Biogen and Samsung Bioepis claim that the Dutch part of EP 667 is invalid amongst others for lack of novelty over WO 2014/039903 of Manning and over an article of Bender titled “Alternative buffers for pharmaceutical anti-TNFα monoclonal antibody formulations”. Richter counterclaims for infringement arguing that Samsung Bioepis and Biogen’s Adalimumab biosimilar Imraldi infringes EP 667.
During the proceedings Richter files various auxiliary requests and only at the hearing announces that it no longer relies on the claims as granted. The Court therefore, as a starting point for the assessment of the validity of the auxiliary requests, considers that granted claim 1 of EP 667 is not novel over formulations disclosed in Bender and Manning.
One of the auxiliary requests claims a prefilled syringe or injection pen which comprises the formulation of granted claim 1. As Manning discloses to subcutaneous administer formulations disclosed in Manning, for example with a syringe, the Court finds that the auxiliary request lacks novelty over Manning.
In a further auxiliary request Richter had carved out the specific formulation disclosed in Manning that was covered by the granted claim. The Court does not assess whether the carve out meets the requirements of the EPC as it finds this auxiliary request to lack novelty over Bender, which discloses formulations that are covered by the claims of the auxiliary request which have not been (fully) carved out. The Court therefore invalidates the Dutch part of EP 667 and dismisses Richter’s infringement claim insofar as the Dutch part of EP 667 is concerned. As is common in Dutch main proceedings, Richter’s cross-border infringement claims are stayed as the Court in main proceedings has no jurisdiction to rule on the validity of the foreign parts of EP 667.

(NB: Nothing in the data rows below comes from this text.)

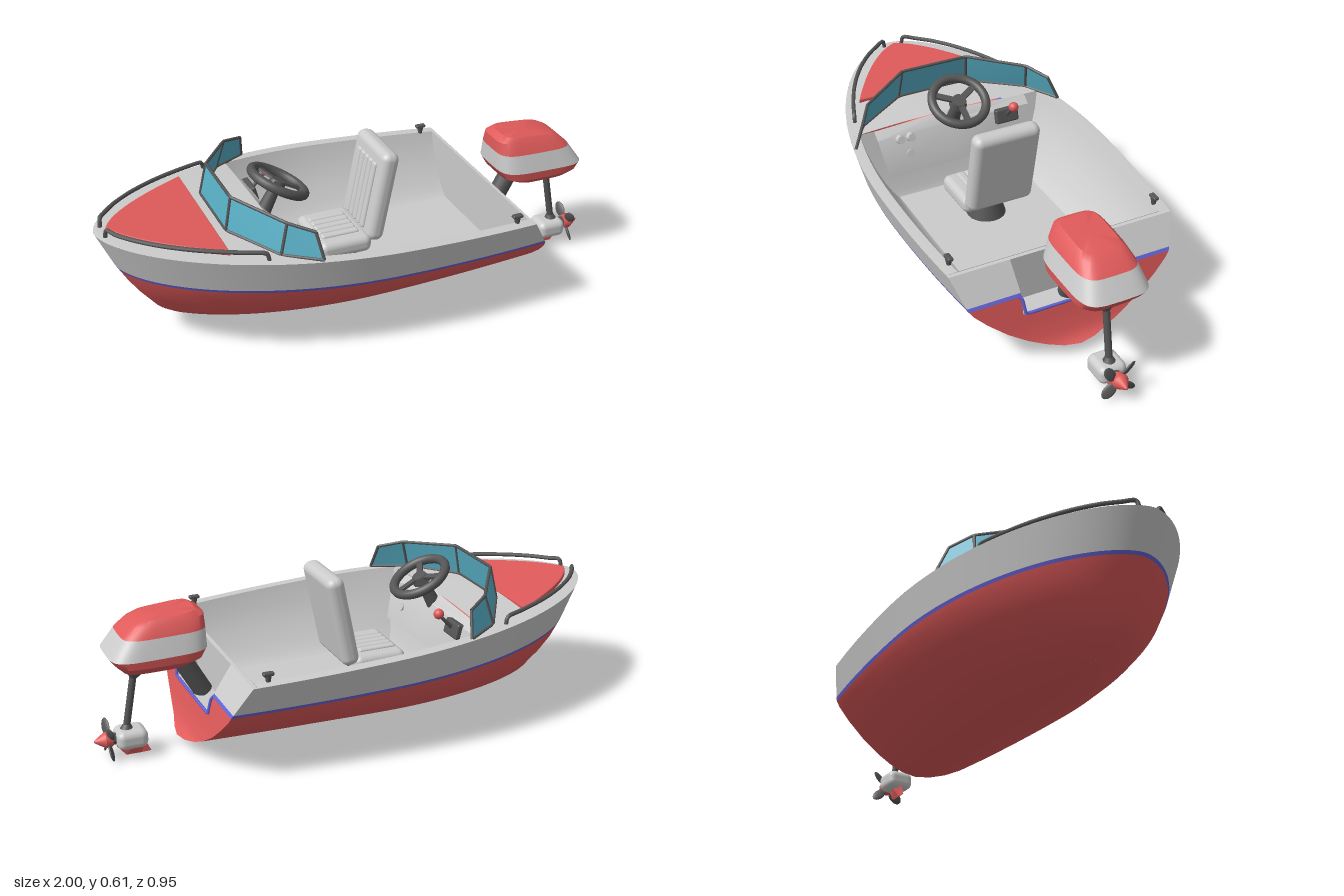
import * as THREE from 'three';
import { toCreasedNormals } from 'three/addons/utils/BufferGeometryUtils.js';
import { RoundedBoxGeometry } from 'three/addons/geometries/RoundedBoxGeometry.js';

const V = (x, y, z) => new THREE.Vector3(x, y, z);
const lerp = THREE.MathUtils.lerp;
const mat = (color) => new THREE.MeshStandardMaterial({ color, side: THREE.DoubleSide });
const GREY = mat(0xcccccc), RED = mat(0xe05a5a), BLUE = mat(0x6464d8), DARK = mat(0x555555), GLASS = mat(0x58afc6);

// Hull levels: stem x, stern x, half width, stem y, stern y (sheer down to keel)
const LEVELS = [
  [-1, 0.54, 0.475, 0.46, 0.385],
  [-0.937, 0.603, 0.443, 0.32, 0.28],
  [-0.93, 0.61, 0.438, 0.308, 0.268],
  [-0.9, 0.615, 0.42, 0.255, 0.245],
  [-0.86, 0.625, 0.37, 0.195, 0.2],
  [-0.8, 0.637, 0.29, 0.12, 0.14],
  [-0.76, 0.65, 0.21, 0.09, 0.095],
  [-0.72, 0.662, 0.14, 0.073, 0.066],
  [-0.66, 0.68, 0.07, 0.053, 0.05],
  [-0.6, 0.69, 0, 0.045, 0.045],
];

function levelPoint([xs, xe, w, ys, ye], x) {
  const s = Math.max(0, (x - xs) / -xs);
  const f = x < 0 ? Math.pow(Math.max(0, 1 - (1 - s) ** 2), 0.6) : 1 - 0.08 * (x / 0.6) ** 2;
  return V(x, lerp(ys, ye, (x - xs) / (xe - xs)), w * f);
}
const levelRow = (l, n = 48) =>
  Array.from({ length: n + 1 }, (_, i) => levelPoint(l, lerp(l[0], l[1], (i / n) ** 1.7)));
const sternPoint = (l) => levelPoint(l, l[1]);
const flip = (p) => V(p.x, p.y, -p.z);

export function createModel() {
  const model = new THREE.Group();

  const add = (name, geo, material, pos = [0, 0, 0], rot = [0, 0, 0]) => {
    const m = new THREE.Mesh(geo, material);
    m.name = name;
    m.position.set(...pos);
    m.rotation.set(...rot);
    model.add(m);
    return m;
  };
  // Skin stretched over rows of points
  const skin = (name, rows, material, crease = 0.6) => {
    const n = rows[0].length, idx = [];
    for (let j = 0; j < rows.length - 1; j++)
      for (let i = 0; i < n - 1; i++) {
        const a = j * n + i, b = a + n;
        idx.push(a, b, a + 1, b, b + 1, a + 1);
      }
    const g = new THREE.BufferGeometry().setFromPoints(rows.flat());
    g.setIndex(idx);
    return add(name, toCreasedNormals(g, crease), material);
  };
  const skinPair = (name, rows, material) => {
    skin(name + 'Left', rows, material);
    skin(name + 'Right', rows.map((r) => r.map(flip)), material);
  };
  const tube = (name, pts, r, material, tension = 0) =>
    add(name, new THREE.TubeGeometry(new THREE.CatmullRomCurve3(pts, false, 'catmullrom', tension), pts.length * 8, r, 8), material);
  // Tapered rod between two points
  const rod = (name, a, b, ra, rb, material, sides = 16) => {
    const m = add(name, new THREE.CylinderGeometry(rb, ra, a.distanceTo(b), sides), material);
    m.position.copy(a).lerp(b, 0.5);
    m.quaternion.setFromUnitVectors(V(0, 1, 0), b.clone().sub(a).normalize());
    return m;
  };

  // Hull: grey topsides, blue stripe, red bottom
  const rows = LEVELS.map((l) => levelRow(l));
  skinPair('topside', [rows[0], rows[1]], GREY);
  skinPair('stripe', [rows[1], rows[2]], BLUE);
  const lower = rows.slice(2);
  skin('hullBottom', [...lower, ...lower.slice(0, -1).reverse().map((r) => r.map(flip))], RED);

  // Transom with a notch for the motor
  const stern = LEVELS.map(sternPoint);
  skinPair('transomWing', stern.slice(2, 5).map((p) => [p, V(p.x, p.y, 0.2)]), RED);
  skin('transom', stern.slice(4).map((p) => [p, flip(p)]), RED);
  skinPair('transomSlope', [[stern[0], V(0.54, 0.385, 0.21)], [stern[1], V(0.603, 0.28, 0.2)]], GREY);
  skinPair('transomStripe', [[stern[1], V(0.603, 0.28, 0.2)], [stern[2], V(0.61, 0.268, 0.2)]], BLUE);
  skinPair('notchSide', [[V(0.54, 0.385, 0.21), V(0.603, 0.28, 0.2), V(0.625, 0.2, 0.19)],
    [V(0.54, 0.2, 0.19), V(0.54, 0.2, 0.19), V(0.54, 0.2, 0.19)]], GREY);
  skin('notchBack', [[V(0.54, 0.385, 0.21), V(0.54, 0.385, -0.21)], [V(0.54, 0.2, 0.19), V(0.54, 0.2, -0.19)]], GREY);
  skin('notchFloor', [[V(0.54, 0.2, 0.2), V(0.54, 0.2, -0.2)], [V(0.625, 0.2, 0.2), V(0.625, 0.2, -0.2)]], GREY);
  tube('notchTrim', [V(0.609, 0.272, 0.21), V(0.615, 0.262, 0.2), V(0.626, 0.2, 0.19),
    V(0.626, 0.2, -0.19), V(0.615, 0.262, -0.2), V(0.609, 0.272, -0.21)], 0.006, BLUE);

  // Foredeck with a slight crown, gunwales and aft rim
  const DASH = -0.385, AFT = 0.525, FLOOR = 0.15, FLOOR_Z = 0.265;
  const sheer = (x) => levelPoint(LEVELS[0], x);
  const deck = [];
  for (let i = 0; i <= 24; i++) {
    const p = sheer(lerp(-1, DASH, (i / 24) ** 1.7));
    deck.push(Array.from({ length: 13 }, (_, k) => {
      const u = k / 6 - 1;
      return V(p.x, p.y + 0.04 * p.z * (1 - u * u), p.z * u);
    }));
  }
  skin('foredeck', deck, GREY);
  const xsRim = Array.from({ length: 21 }, (_, i) => lerp(DASH, AFT, i / 20));
  const rim = xsRim.map((x) => sheer(x).add(V(0, 0.002, -0.042)));
  skinPair('gunwale', [xsRim.map(sheer), rim.map((p) => p.clone().add(V(0, 0, 0.012))), rim], GREY);
  const end = rim[20];
  skin('aftRim', [[sheer(AFT), flip(sheer(AFT))], [sheer(0.54), flip(sheer(0.54))]], GREY);

  // Cockpit tub: side walls curving into the floor, dash and aft wall
  const wall = [0, 0.2, 0.45, 0.7, 0.85, 0.95, 1].map((v) => rim.map((p, i) => {
    const foot = V(lerp(-0.31, AFT, i / 20), FLOOR, FLOOR_Z);
    return V(lerp(p.x, foot.x, v), lerp(p.y, FLOOR, 1 - (1 - v) ** 1.25), lerp(p.z, FLOOR_Z, v ** 1.3));
  }));
  skinPair('cockpitWall', wall, GREY);
  skin('cockpitFloor', [[V(-0.31, FLOOR, FLOOR_Z), V(-0.31, FLOOR, -FLOOR_Z)], [V(AFT, FLOOR, FLOOR_Z), V(AFT, FLOOR, -FLOOR_Z)]], GREY);
  skin('dashboard', wall.map((r) => [r[0], flip(r[0])]), GREY);
  skin('aftWall', wall.map((r) => [r[20], flip(r[20])]), GREY);
  skin('dashLip', [[V(DASH, 0.431, 0.33), V(DASH, 0.448, 0), V(DASH, 0.431, -0.33)],
    [V(-0.35, 0.405, 0.33), V(-0.35, 0.415, 0), V(-0.35, 0.405, -0.33)],
    [V(-0.312, 0.25, 0.3), V(-0.312, 0.25, 0), V(-0.312, 0.25, -0.3)]], GREY);

  // Red bow pad
  const pad = new THREE.Shape();
  pad.moveTo(-0.955, 0);
  pad.quadraticCurveTo(-0.9, 0.13, -0.6, 0.3);
  pad.lineTo(-0.6, -0.3);
  pad.quadraticCurveTo(-0.9, -0.13, -0.955, 0);
  const padGeo = new THREE.ExtrudeGeometry(pad, { depth: 0.012, bevelSize: 0.004, bevelThickness: 0.005, bevelSegments: 2, curveSegments: 16 });
  padGeo.rotateX(-Math.PI / 2);
  add('bowPad', padGeo, RED, [0, 0.413, 0], [0, 0, -0.05]);

  for (const s of [1, -1]) {
    // Bow rails
    const on = (x, h) => { const p = sheer(x); return V(p.x + 0.012, p.y + h, s * Math.max(0.03, p.z - 0.03)); };
    tube('bowRail', [on(-0.98, 0), on(-0.975, 0.033), ...[-0.95, -0.9, -0.83, -0.75, -0.67, -0.58, -0.51].map((x) => on(x, 0.03)),
      on(-0.495, 0.022), on(-0.49, 0)], 0.008, DARK, 0.4);
    // Stern cleats
    add('cleatPost', new THREE.CylinderGeometry(0.013, 0.008, 0.03, 12), DARK, [0.475, 0.402, s * 0.413]);
    add('cleatTop', new RoundedBoxGeometry(0.042, 0.014, 0.022, 3, 0.006), DARK, [0.475, 0.418, s * 0.413]);
  }

  // Windscreen: five panes in dark frames
  const half = [[V(-0.56, 0.455, 0.15), V(-0.535, 0.578, 0.14)], [V(-0.43, 0.438, 0.36), V(-0.4, 0.55, 0.345)],
    [V(-0.3, 0.43, 0.44), V(-0.315, 0.525, 0.4)]];
  const posts = [...half.map((p) => p.map(flip)).reverse(), ...half];
  for (let i = 0; i < 5; i++) skin('windscreenPane', [posts[i], posts[i + 1]], GLASS);
  for (const k of [0, 1]) tube('windscreenEdge', posts.map((p) => p[k]), 0.006, DARK);
  posts.forEach((p) => rod('windscreenPost', p[0], p[1], 0.006, 0.006, DARK, 8));

  // Steering wheel, column, lever and dash fittings
  const wheel = new THREE.Group();
  wheel.name = 'steeringWheel';
  const part = (geo, y = 0, rotX = 0) => {
    const m = new THREE.Mesh(geo, DARK);
    m.position.y = y;
    m.rotation.x = rotX;
    wheel.add(m);
    return m;
  };
  part(new THREE.TorusGeometry(0.108, 0.018, 12, 40), 0, Math.PI / 2);
  part(new THREE.CylinderGeometry(0.028, 0.036, 0.03, 20), -0.008);
  part(new THREE.CylinderGeometry(0.02, 0.03, 0.14, 16), -0.08);
  for (let i = 0; i < 3; i++) {
    const spoke = new THREE.BoxGeometry(0.1, 0.01, 0.024);
    spoke.translate(0.058, 0, 0);
    part(spoke).rotation.y = (i * Math.PI * 2) / 3;
  }
  wheel.position.set(-0.305, 0.525, 0);
  wheel.rotation.z = -0.5;
  model.add(wheel);
  add('leverBase', new RoundedBoxGeometry(0.04, 0.06, 0.1, 2, 0.008), DARK, [-0.345, 0.385, -0.225], [0, 0, 0.25]);
  rod('leverStick', V(-0.335, 0.39, -0.225), V(-0.275, 0.452, -0.225), 0.008, 0.006, DARK, 10);
  add('leverKnob', new THREE.SphereGeometry(0.02, 16, 12), RED, [-0.275, 0.455, -0.225]);
  for (const [y, z] of [[0.4, 0.195], [0.4, 0.24], [0.33, 0.2]])
    rod('dashDial', V(-0.36, y - 0.01, z), V(-0.325, y, z), 0.019, 0.016, GREY);

  // Seat with pleated cushions
  add('seatPedestal', new THREE.CylinderGeometry(0.05, 0.08, 0.1, 20), DARK, [-0.07, 0.19, 0]);
  add('seatCushion', new RoundedBoxGeometry(0.21, 0.07, 0.27, 4, 0.028), GREY, [-0.085, 0.255, 0]);
  const back = add('seatBack', new RoundedBoxGeometry(0.07, 0.36, 0.27, 4, 0.03), GREY, [0.066, 0.435, 0], [0, 0, -0.2]);
  for (let i = 0; i < 5; i++) {
    const z = (i - 2) * 0.034;
    add('cushionPleat', new RoundedBoxGeometry(0.15, 0.02, 0.032, 3, 0.009), GREY, [-0.09, 0.289, z]);
    const pleat = new THREE.Mesh(new RoundedBoxGeometry(0.02, 0.27, 0.032, 3, 0.009), GREY);
    pleat.name = 'backPleat';
    pleat.position.set(-0.034, -0.01, z);
    back.add(pleat);
  }

  // Motor cowl: rounded rings [y, front x, rear x, half width, tilt]
  const ring = ([y, x0, x1, w, tilt]) => Array.from({ length: 41 }, (_, i) => {
    const a = (i / 40) * Math.PI * 2, q = (c) => Math.sign(c) * Math.abs(c) ** 0.45;
    const x = (x0 + x1) / 2 + ((x1 - x0) / 2) * q(Math.cos(a));
    return V(x, y - tilt * (x - 0.76), w * q(Math.sin(a)));
  });
  const cowl = [[0.336, 0.76, 0.77, 0, 0], [0.337, 0.72, 0.83, 0.06, 0], [0.352, 0.66, 0.89, 0.095, 0], [0.385, 0.6, 0.92, 0.133, 0],
    [0.415, 0.58, 0.94, 0.135, 0.02], [0.485, 0.58, 0.89, 0.112, 0.02], [0.525, 0.582, 0.85, 0.092, 0.06], [0.541, 0.61, 0.82, 0.075, 0.08],
    [0.543, 0.71, 0.72, 0, 0.08]].map(ring);
  skin('cowlBottom', cowl.slice(0, 5), RED);
  skin('cowlBand', cowl.slice(4, 6), GREY);
  skin('cowlTop', cowl.slice(5), RED);

  // Mount, drive leg, gear case and skeg
  rod('motorMount', V(0.58, 0.205, 0), V(0.68, 0.385, 0), 0.036, 0.036, DARK);
  rod('legCollar', V(0.842, 0.305, 0), V(0.832, 0.345, 0), 0.014, 0.046, DARK);
  rod('driveLeg', V(0.88, 0.1, 0), V(0.838, 0.33, 0), 0.013, 0.013, DARK);
  rod('legFoot', V(0.878, 0.1, 0), V(0.875, 0.125, 0), 0.028, 0.014, DARK);
  add('gearCase', new RoundedBoxGeometry(0.115, 0.072, 0.108, 4, 0.026), GREY, [0.865, 0.074, 0]);
  const skegAt = (y, x0, x1, w) => [V(x0, y, 0), V(lerp(x0, x1, 0.4), y, w), V(x1, y, 0), V(lerp(x0, x1, 0.4), y, -w), V(x0, y, 0)];
  skin('skeg', [skegAt(0.045, 0.81, 0.92, 0.022), skegAt(0.001, 0.79, 0.885, 0.002), skegAt(0, 0.83, 0.831, 0)], RED, 0.3);

  // Propeller
  rod('propellerShaft', V(0.91, 0.075, 0), V(0.945, 0.075, 0), 0.022, 0.022, DARK);
  rod('propellerHub', V(0.935, 0.075, 0), V(0.96, 0.075, 0), 0.027, 0.03, RED, 20);
  rod('propellerNose', V(0.96, 0.075, 0), V(1, 0.075, 0), 0.03, 0.004, RED, 20);
  for (let i = 0; i < 4; i++) {
    const blade = new THREE.SphereGeometry(1, 16, 10);
    blade.scale(0.006, 0.034, 0.021).rotateY(0.5).translate(0, 0.052, 0);
    add('propellerBlade', blade, DARK, [0.947, 0.075, 0], [Math.PI / 4 + (i * Math.PI) / 2, 0, 0]);
  }
  return model;
}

Headnote: Daisy Termeulen, Simmons & Simmons (who represented Samsung Bioepis in the proceedings)